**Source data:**
#####

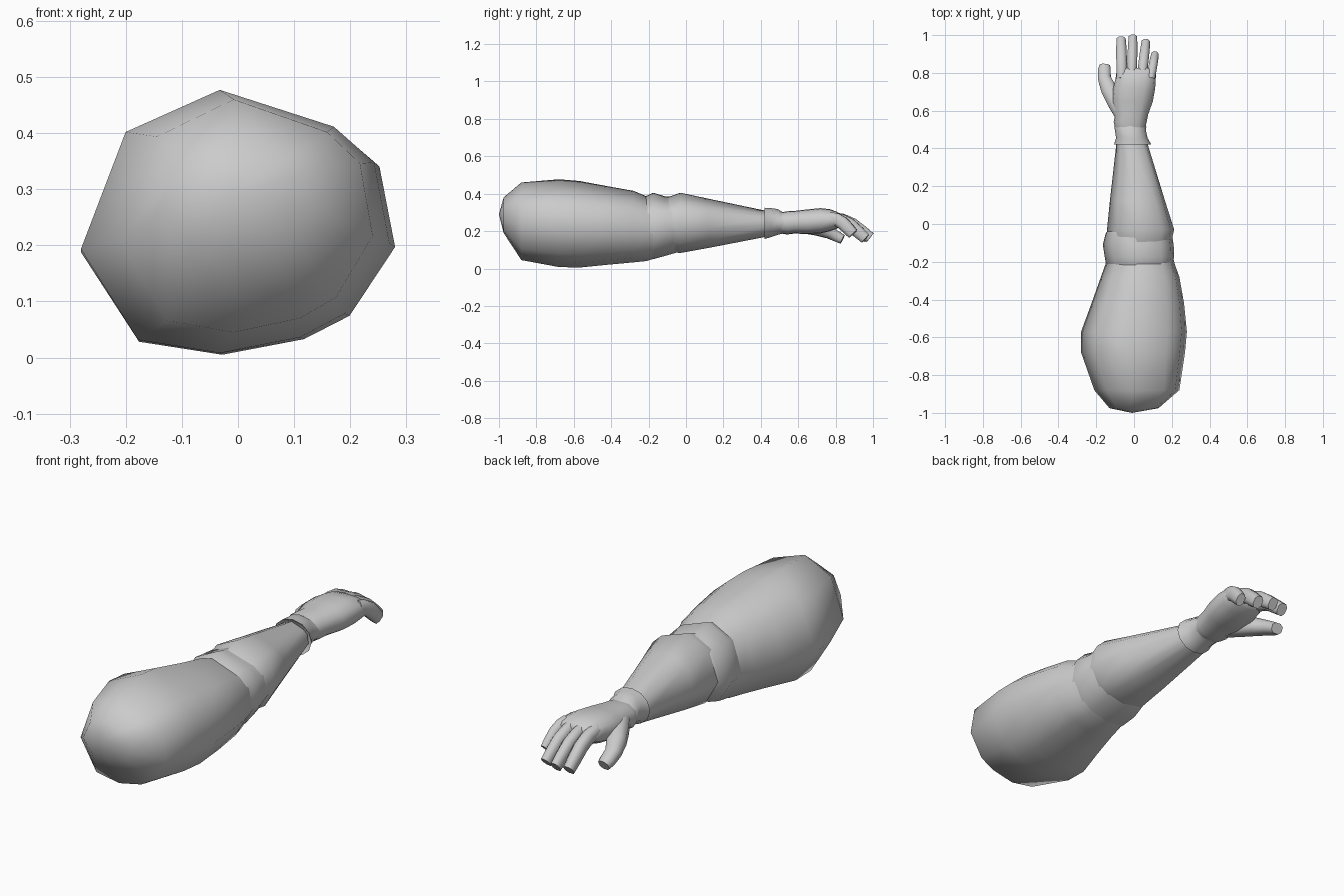
import bpy, bmesh, math
from mathutils import Vector

if "Cube" in bpy.data.objects:
    bpy.data.objects.remove(bpy.data.objects["Cube"])


def skin(name, rings, caps=(True, True), tip=None):
    """Bridge equal rings of points into a smooth shaded tube."""
    bm = bmesh.new()
    loops = [[bm.verts.new(p) for p in r] for r in rings]
    n = len(loops[0])
    for a, b in zip(loops, loops[1:]):
        for i in range(n):
            j = (i + 1) % n
            bm.faces.new((a[i], a[j], b[j], b[i]))
    if tip:
        t = bm.verts.new(tip)
        for i in range(n):
            bm.faces.new((t, loops[0][(i + 1) % n], loops[0][i]))
    elif caps[0]:
        bm.faces.new(loops[0])
    if caps[1]:
        bm.faces.new(loops[-1])
    bmesh.ops.recalc_face_normals(bm, faces=bm.faces)
    me = bpy.data.meshes.new(name)
    bm.to_mesh(me)
    bm.free()
    ob = bpy.data.objects.new(name, me)
    bpy.context.collection.objects.link(ob)
    bpy.context.view_layer.objects.active = ob
    ob.select_set(True)
    bpy.ops.object.shade_smooth_by_angle(angle=math.radians(65))
    ob.select_set(False)
    return ob


def section(profile, y, x0, x1, z0, z1):
    """Fit a unit profile into a box at depth y."""
    return [((x0 + x1) / 2 + u * (x1 - x0) / 2, y,
             (z0 + z1) / 2 + v * (z1 - z0) / 2) for u, v in profile]


def digit(name, path):
    """Blunt six-sided finger; path rows are x, y, z, half width, half height."""
    pts = [Vector(p[:3]) for p in path]
    rings = []
    for i, (p, row) in enumerate(zip(pts, path)):
        t = (pts[min(i + 1, len(pts) - 1)] - pts[max(i - 1, 0)]).normalized()
        side = t.cross(Vector((0, 0, 1))).normalized()
        up = side.cross(t)
        w, h = row[3:]
        rings.append([p + side * w * u + up * h * v for u, v in
                      ((1, -.45), (1, .5), (.45, 1), (-.45, 1),
                       (-1, .5), (-1, -.45), (-.5, -1), (.5, -1))])
    return skin(name, rings)


faceted = [(1, -.17), (.9, .45), (.64, .72), (-.1, 1), (-.71, .68),
           (-1, -.21), (-.63, -.9), (-.1, -1), (.42, -.88), (.71, -.7)]
oval = [(math.cos(a * math.pi / 6), math.sin(a * math.pi / 6)) for a in range(12)]
flat = [(1, 0), (.92, .55), (.5, .95), (0, 1), (-.5, .95), (-.92, .55),
        (-1, 0), (-.92, -.55), (-.5, -.95), (0, -1), (.5, -.95), (.92, -.55)]

# Upper arm sleeve with rounded shoulder end, running into the elbow
upper = [(-.975, -.13, .13, .19, .38), (-.88, -.21, .24, .045, .46),
         (-.68, -.28, .27, .008, .477), (-.57, -.28, .28, .005, .468),
         (-.42, -.225, .265, .02, .44), (-.28, -.175, .24, .033, .415),
         (-.21, -.15, .215, .04, .385), (-.15, -.14, .2, .06, .37)]
skin("upper_sleeve", [section(faceted, *s) for s in upper], tip=(-.01, -1, .29))

# Elbow fold
elbow = [(-.23, -.145, .2, .045, .38), (-.175, -.155, .213, .05, .405),
         (-.11, -.165, .21, .068, .385), (-.05, -.15, .2, .085, .385),
         (-.02, -.13, .19, .1, .38)]
skin("elbow_fold", [section(faceted, *s) for s in elbow])

# Tapered forearm sleeve
fore = [(-.1, -.13, .195, .09, .38), (-.03, -.143, .213, .083, .405),
        (.12, -.128, .165, .11, .373), (.43, -.093, .07, .17, .308)]
skin("forearm_sleeve", [section(faceted, *s) for s in fore])

# Flared glove cuff with an inner lip
cuff = [(.44, -.085, .065, .185, .3), (.42, -.106, .092, .158, .325),
        (.455, -.095, .072, .168, .323), (.49, -.1, .064, .18, .318),
        (.515, -.105, .065, .186, .303), (.54, -.1, .06, .19, .298)]
skin("glove_cuff", [section(oval, *s) for s in cuff])

# Wrist and palm
palm = [(.51, -.1, .06, .187, .3), (.54, -.108, .067, .182, .306),
        (.58, -.1, .075, .187, .308), (.65, -.118, .1, .184, .316),
        (.72, -.11, .112, .188, .323), (.77, -.098, .115, .2, .317),
        (.81, -.092, .118, .215, .302), (.825, -.08, .11, .23, .288)]
skin("palm", [section(flat, *s) for s in palm])

# Four fingers curling downwards: base x, tip x, tip y, tip z, half width
fingers = {"index_finger": (-.064, -.068, .975, .163, .028),
           "middle_finger": (-.012, -.006, .985, .165, .026),
           "ring_finger": (.04, .062, .96, .16, .026),
           "little_finger": (.088, .11, .893, .185, .023)}
for name, (bx, tx, ty, tz, w) in fingers.items():
    base, length = Vector((bx, .77, .268)), ty - .77
    drop = base.z - tz
    digit(name, [(bx + (tx - bx) * k, .77 + length * k, base.z - drop * d, w * s, .034 * s)
                 for k, d, s in ((0, 0, 1), (.3, .08, 1), (.55, .3, 1), (.8, .68, .95), (1, 1, .85))])

# Thumb spreading from the side of the palm
digit("thumb", [(-.055, .57, .245, .042, .045), (-.098, .65, .232, .046, .046),
                (-.132, .71, .213, .042, .038), (-.157, .77, .19, .034, .031),
                (-.157, .815, .167, .033, .028), (-.155, .837, .156, .028, .025)])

#####

**EXERCISE DESCRIPTION:**
Copy exactly, and copy nothing else: the lines from the start of the data above through the line that holds "bm = bmesh.new()". The pictures stay out.

**COMPLETED TASK:**
import bpy, bmesh, math
from mathutils import Vector

if "Cube" in bpy.data.objects:
    bpy.data.objects.remove(bpy.data.objects["Cube"])


def skin(name, rings, caps=(True, True), tip=None):
    """Bridge equal rings of points into a smooth shaded tube."""
    bm = bmesh.new()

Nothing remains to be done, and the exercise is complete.